GOUGE: I think I'd ask for plain wedges. Then again, maybe you'd prefer one of these instead. Either way, paint fill and stampings or not, you better get them quick. The clock is ticking on the year of the wedge. Wait for more news on the ticking clock for wedges coming soon. That's right: The groove rule is about to get even more confusing. Stay tuned.
GOUGE: Just another day at the office, I suppose. No, friend, what we have here is that lovely confluence of our favorite seasons: manufacturers' fall sales meetings and Golf Digest Hot List season. In another few weeks, we'll be off to our sort-of secret location to sort our way through the good and the great to select the products we think meet the highest standards of meaningful excellence, or what ends up being the 2011 Hot List in the February issue of Golf Digest. Products are flooding into the office this week, and by my count there are more than 50 candidates in the driver category alone. Some websites are already showing pictures (obviously taken at sales meetings) of new products, although don't believe everything you see. We won't tell you everything we know just yet, but if you think the well of new ideas has run dry, guess again.
The ease of creating new concepts is a large part of the reason why TaylorMade CEO Mark King suggested in conversations last week that innovation could even increase in the next decade (and if you think TaylorMade is not coming out with a new driver in early 2011, you're probably still using persimmon).
Of course, one wonders about the difference between innovation and more frequent product introduction. Understanding the difference will be our job over the next few months as we talk to our team of scientists, leading retailers and, of course, golfers. I'm looking forward to the debate. Not so much the late-night take-out food, though.
Check out King's Thursday webcast for TaylorMade's new Burner 2.0 irons.
as Max Adler details in the October issue of Golf Digest.

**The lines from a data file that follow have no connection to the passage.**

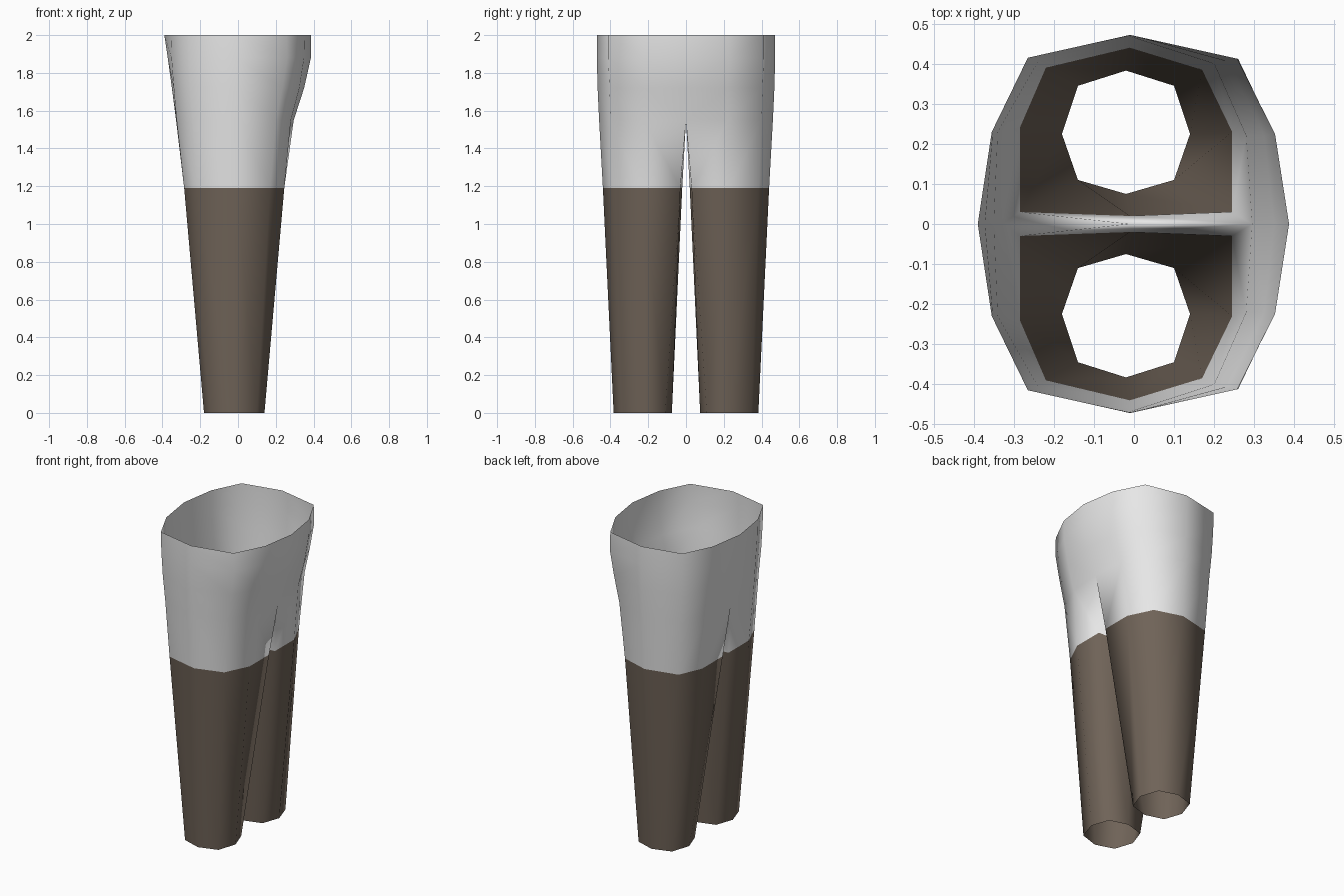
import bpy, bmesh

if "Cube" in bpy.data.objects:
    bpy.data.objects.remove(bpy.data.objects["Cube"])

# Half cross-sections (y >= 0): front centre, five outer points, back centre, inner thigh
RINGS = [
    (0.00, [(.10, .11), (.14, .225), (.10, .345), (-.02, .383), (-.14, .345), (-.18, .225), (-.14, .11), (-.02, .075)]),
    (1.19, [(.245, .03), (.245, .23), (.17, .385), (-.01, .44), (-.22, .39), (-.285, .24), (-.285, .03), (-.01, .02)]),
    (1.55, [(.295, 0), (.28, .22), (.20, .40), (-.01, .46), (-.24, .405), (-.325, .235), (-.328, 0), (-.01, 0)]),
    (1.72, [(.35, 0), (.325, .22), (.235, .405), (-.01, .468), (-.255, .41), (-.34, .23), (-.35, 0)]),
    (1.88, [(.386, 0), (.35, .225), (.26, .412), (-.01, .472), (-.262, .415), (-.352, .23), (-.372, 0)]),
    (2.00, [(.387, 0), (.352, .225), (.257, .412), (-.01, .47), (-.265, .415), (-.355, .23), (-.39, 0)]),
]


def material(name, rgb):
    m = bpy.data.materials.new(name)
    m.diffuse_color = (*rgb, 1)
    m.use_nodes = True
    m.node_tree.nodes["Principled BSDF"].inputs["Base Color"].default_value = m.diffuse_color
    return m


bm = bmesh.new()
rings = [[bm.verts.new((x, y, z)) for x, y in pts] for z, pts in RINGS]

# Legs are closed eight-sided tubes, the hips are open half rings
for lo, hi in zip(rings, rings[1:]):
    closed = len(hi) == 8
    n = 8 if closed else 6
    for i in range(n):
        j = (i + 1) % 8
        f = bm.faces.new((lo[i], lo[j], hi[j], hi[i]))
        f.smooth = True
        # brown below the knee-high colour line, grey above
        f.material_index = 1 if f.calc_center_median().z < 1.19 else 0

me = bpy.data.meshes.new("trousers")
bm.to_mesh(me)
bm.free()
me.materials.append(material("light grey cloth", (.8, .8, .8)))
me.materials.append(material("brown cloth", (.16, .125, .097)))
trousers = bpy.data.objects.new("trousers", me)
bpy.context.collection.objects.link(trousers)

# Second leg, welded along the centre seam
mir = trousers.modifiers.new("second leg", 'MIRROR')
mir.use_axis = (False, True, False)
mir.use_mirror_merge = True
mir.merge_threshold = 0.001
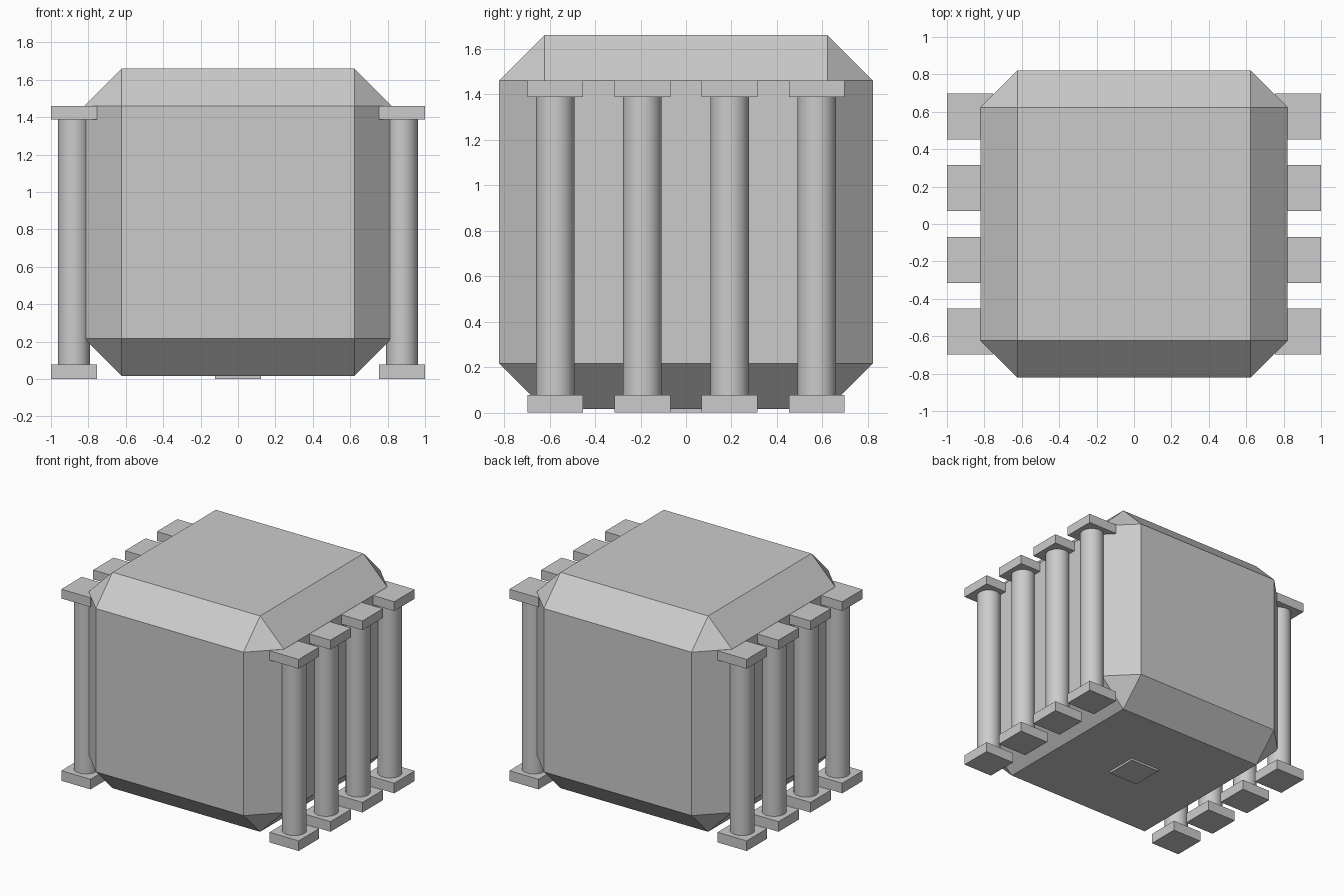
import bpy

if "Cube" in bpy.data.objects:
    bpy.data.objects.remove(bpy.data.objects["Cube"])

HALF = 0.822          # half width of the body
COL_X = 0.877         # column row offset
COL_YS = (-0.575, -0.192, 0.192, 0.575)
PLATE = 0.246         # square plate width


def box(name, center, size):
    bpy.ops.mesh.primitive_cube_add(size=1, location=center)
    ob = bpy.context.object
    ob.name = name
    ob.scale = size
    bpy.ops.object.transform_apply(location=False, rotation=False, scale=True)
    return ob


def plate(name, x, y, z0, z1):
    return box(name, (x, y, (z0 + z1) / 2), (PLATE, PLATE, z1 - z0))


def column(label, x, y):
    plate(f"column_base_{label}", x, y, 0, 0.077)
    plate(f"column_capital_{label}", x, y, 1.388, 1.459)
    bpy.ops.mesh.primitive_cylinder_add(vertices=32, radius=0.085, depth=1.311,
                                        location=(x, y, 0.7325))
    bpy.context.object.name = f"column_shaft_{label}"
    bpy.ops.object.shade_smooth_by_angle()


# Chamfered cube body
body = box("body", (0, 0, 0.016 + HALF), (2 * HALF,) * 3)
chamfer = body.modifiers.new("chamfer", 'BEVEL')
chamfer.width = 0.2
chamfer.segments = 1

# Small square foot under the body
plate("center_foot", 0, 0, 0, 0.077)

# Colonnade on both sides
for side, sx in (("left", -1), ("right", 1)):
    for i, y in enumerate(COL_YS):
        column(f"{side}_{i + 1}", sx * COL_X, y)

But aside from King's enthusiasm for the technology of his company's new irons, what's much more compelling is his enthusiasm for the future of golf technology. A day earlier, he answered my question about the future of innovation by suggesting the USGA and R&A, golf's rulemaking bodies, "take a more practical approach" to rules decisions in the future, and that he was encouraged by the plans for the upcoming USGA-R&A manufacturers meeting in Vancouver to discuss rule-making procedures. King said on Wednesday that "golf will innovate as rapidly as any other industry," and that while the last 10 years of innovation at TaylorMade have seen an unprecedented pace of product introduction, the next 10 years "we will increase the level of introductions." Because, he said, consumers demand it.
Hard not to get swept up in it. Steve Jobs would have been proud. One wonders, though, if we would have ever gotten the iPod, let alone the iPhone and the iPad, if the USGA were controlling Jobs' industry the way it monitors King's.
GOUGE: I remember my dad was a plus-2 handicap at manipulating a TV antennae. Could adjust the thing on our roof with a remote control while I shouted instructions from the living room into the garage. "Still fuzzy...still fuzzy...nope...there it is...wait, it's gone again...GOOD!" So maybe rabbit ears are the only thing a really skilled practitioner needs. Then again, 25 years ago, there were plenty of people who probably thought the Eye2 was a travesty of the game, dulling the skills required for excellence. Times change, the blatherings of technology naysayers never do.
Here's what I wonder, though: 1) Is the Eye2 that great, or 2) is it that in the most technologically sophisticated quarter century in the game's history, there just wasn't that much room for improvement (in irons) in the first place? My guesses would be, 1) well, yes, and, 2) well, depends on what you mean by improvement. Ted Schulz obviously doesn't need a lot of improvement. Ted Schulz can hit a 5-iron somewhere close to the center of the face (although I'll bet he didn't have to hit a lot of those into greens to win a Champions Tour event). Ted Schulz is a tour player. You are not. You need help in every way imaginable. That's what modern iron technology is about (and it's a perplexingly difficult pursuit, as Max Adler details in the October issue of Golf Digest on newsstands now). And, oh by the way, go try an old-school Eye2 3-iron and compare it with, say, a new-century, 20-degree G15 hybrid. See if you see a difference. If you don't, well, go back to your rabbit ears.
And, oh by the way, Schulz averaged 284.5 for the week with the driver. That's about 15 yards longer than his driving distance from two decades ago. Call me crazy, but I don't think he was using persimmon off the tee on Sunday at Pebble Beach. And he dang sure wasn't playing a wound ball. Oops, did I say the dreaded b-word? But then you've answered that technology debate already, haven't you?
BOMB: I got your answer right here.